And yes, it has a cozy downstairs pub for a casual dinner. But there is also a wonderful outdoor garden that is great for breakfast or lunch. Its bar is popular with the locals. Seating observes pandemic protocols.
After checking in (masks required) and making meal arrangements, meander north a couple of blocks to the town’s historic Market Square. Designed 1915-1916 by architect Howard Van Doren Shaw, it is considered the country’s first planned shopping center.
The Inn’s restaurants are excellent but if staying a few days you might want to try Francesca Intimo (make a reservation) for a change of cuisine.

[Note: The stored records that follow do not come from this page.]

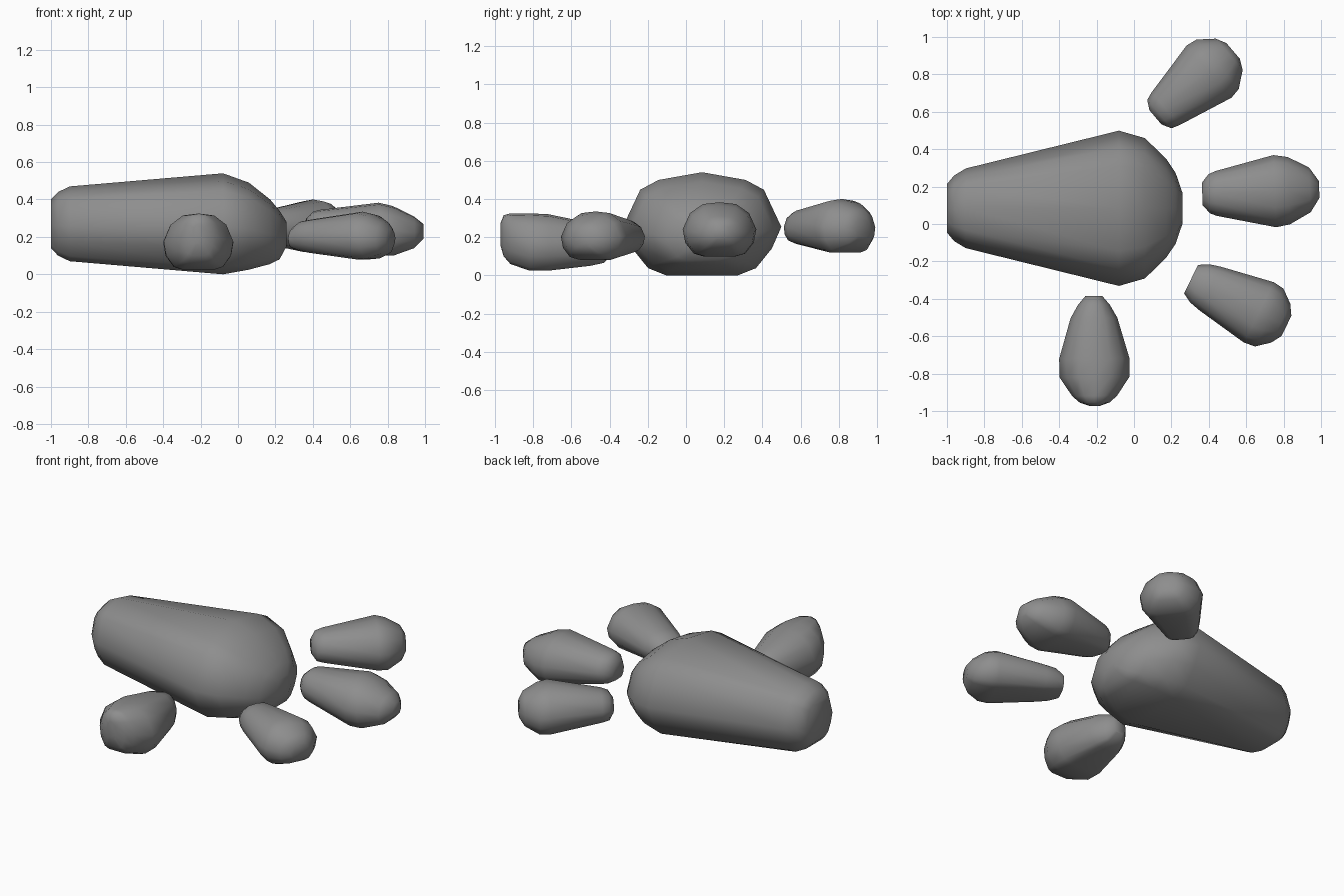
import bpy, bmesh, math
from mathutils import Vector

grey = bpy.data.materials.new("stone grey")
grey.diffuse_color = (0.27, 0.27, 0.27, 1)

# Half cross-sections (side, height) from top to bottom, mirrored to full rings
PALM = [(0, 1), (.55, .85), (.78, .66), (1, -.06), (.88, -.48), (.68, -.86), (.45, -1)]
TOE = [(0, 1), (.45, .93), (.8, .6), (1, 0), (.93, -.5), (.7, -.9), (.45, -1)]


def loft(name, start, end, half, sections):
    """Loft rings of (t, half width, bottom z, top z) along start -> end."""
    a, b = Vector((*start, 0)), Vector((*end, 0))
    d = (b - a).normalized()
    side = Vector((d.y, -d.x, 0))
    ring = half + [(-x, z) for x, z in reversed(half) if x > 0]
    bm = bmesh.new()
    loops = []
    for t, w, z0, z1 in sections:
        c = a.lerp(b, t) + Vector((0, 0, (z0 + z1) / 2))
        h = (z1 - z0) / 2
        loops.append([bm.verts.new(c + side * (x * w) + Vector((0, 0, z * h)))
                      for x, z in ring])
    n = len(ring)
    for p, q in zip(loops, loops[1:]):
        for i in range(n):
            j = (i + 1) % n
            bm.faces.new((p[i], p[j], q[j], q[i]))
    bm.faces.new(loops[0])
    bm.faces.new(loops[-1])
    bmesh.ops.recalc_face_normals(bm, faces=bm.faces)
    me = bpy.data.meshes.new(name)
    bm.to_mesh(me)
    bm.free()
    me.materials.append(grey)
    ob = bpy.data.objects.new(name, me)
    bpy.context.collection.objects.link(ob)
    bpy.ops.object.select_all(action='DESELECT')
    ob.select_set(True)
    bpy.context.view_layer.objects.active = ob
    bpy.ops.object.shade_smooth_by_angle(angle=math.radians(55))


# Palm: narrow wrist end widening toward a rounded front
loft("palm", (-1, .084), (.26, .084), PALM, [
    (0, .13, .14, .40), (.03, .175, .10, .44), (.08, .213, .07, .47),
    (.73, .415, 0, .54), (.84, .375, .025, .49), (.93, .265, .055, .40),
    (.97, .19, .08, .34), (1, .08, .15, .28)])

# Four separate club-shaped digits
loft("back_finger", (.115, .57), (.53, .925), TOE, [
    (0, .05, .21, .29), (.05, .10, .175, .33), (.13, .115, .165, .345),
    (.69, .184, .12, .40), (.8, .174, .12, .385), (.95, .11, .16, .345),
    (1, .055, .2, .3)])
loft("middle_finger", (.365, .16), (.99, .185), TOE, [
    (0, .06, .19, .30), (.06, .105, .17, .335), (.12, .12, .16, .345),
    (.62, .193, .10, .383), (.74, .18, .10, .365), (.92, .12, .14, .31),
    (1, .045, .19, .27)])
loft("front_finger", (.305, -.295), (.815, -.545), TOE, [
    (0, .085, .14, .25), (.09, .114, .125, .285), (.2, .13, .115, .295),
    (.71, .18, .08, .335), (.82, .172, .085, .32), (.94, .116, .11, .28),
    (1, .06, .15, .24)])
loft("thumb", (-.215, -.385), (-.21, -.972), TOE, [
    (0, .045, .11, .21), (.08, .085, .065, .25), (.2, .125, .05, .275),
    (.57, .188, .025, .32), (.74, .186, .025, .325), (.91, .12, .06, .325),
    (.97, .08, .1, .315), (1, .03, .16, .27)])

It is just east across the tiny Bank Lane from the Inn. Their calamari is perfect and they have outdoor seating.
For an after dinner treat or afternoon break, stop in at Sweets for yummy ice cream. Don’t forget to get some home-made candy to take home. Sweets is on the Deerpath Street side of Market Square.
BTW, Ravinia Festival in Highland Park has often housed/recommended Deer Path Inn for its performers.
If you go Deer Path Inn is at 255 E. Illinois Rd., Lake Forest 847-234-2280
A vacation in Elkhart Lake in Wisconsin combines Victorian atmosphere with country and contemporary comfort.
A little over two hours from Chicago’s northern suburbs, the village is a throwback to an earlier time when it was a summer vacation destination before the turn of the 20th century.
It is a sleepy town of resorts, family-owned restaurants, small stores and a century-old railroad depot museum and Saturday Farmers Market.
However, it is also home to a popular race car track that was known as Road America. Think of it as an advantage to keep good restaurants such as Lake Street Café and the Paddock Club, in business.
An eatery with a duel personality, Lake Street Café specializes in fun atmosphere and pub food in its bar and upscale bistro in its dining room. Its wine cellar has repeatedly been recognized by Spectator Magazine.
Next door is the Paddock Club which features local seasonal ingredients served in a contemporary, casual atmosphere. Look for familiar dishes with a twist of the unusual.
Among the resorts is Osthoff. It fits in with local Victorian architecture and neighboring old-time resorts but Osthoff was built in 1995. A historic-looking charmer, the resort was updated in 2007 with 21st century fixtures from Kohler, its upscale plumbing neighbor to the south.
Aside from the races, this is a town to come to feel the muscles relax, boat on the lake or play a round of golf. Bring the tennis racquets or read while the youngsters splash in a pool or the lake.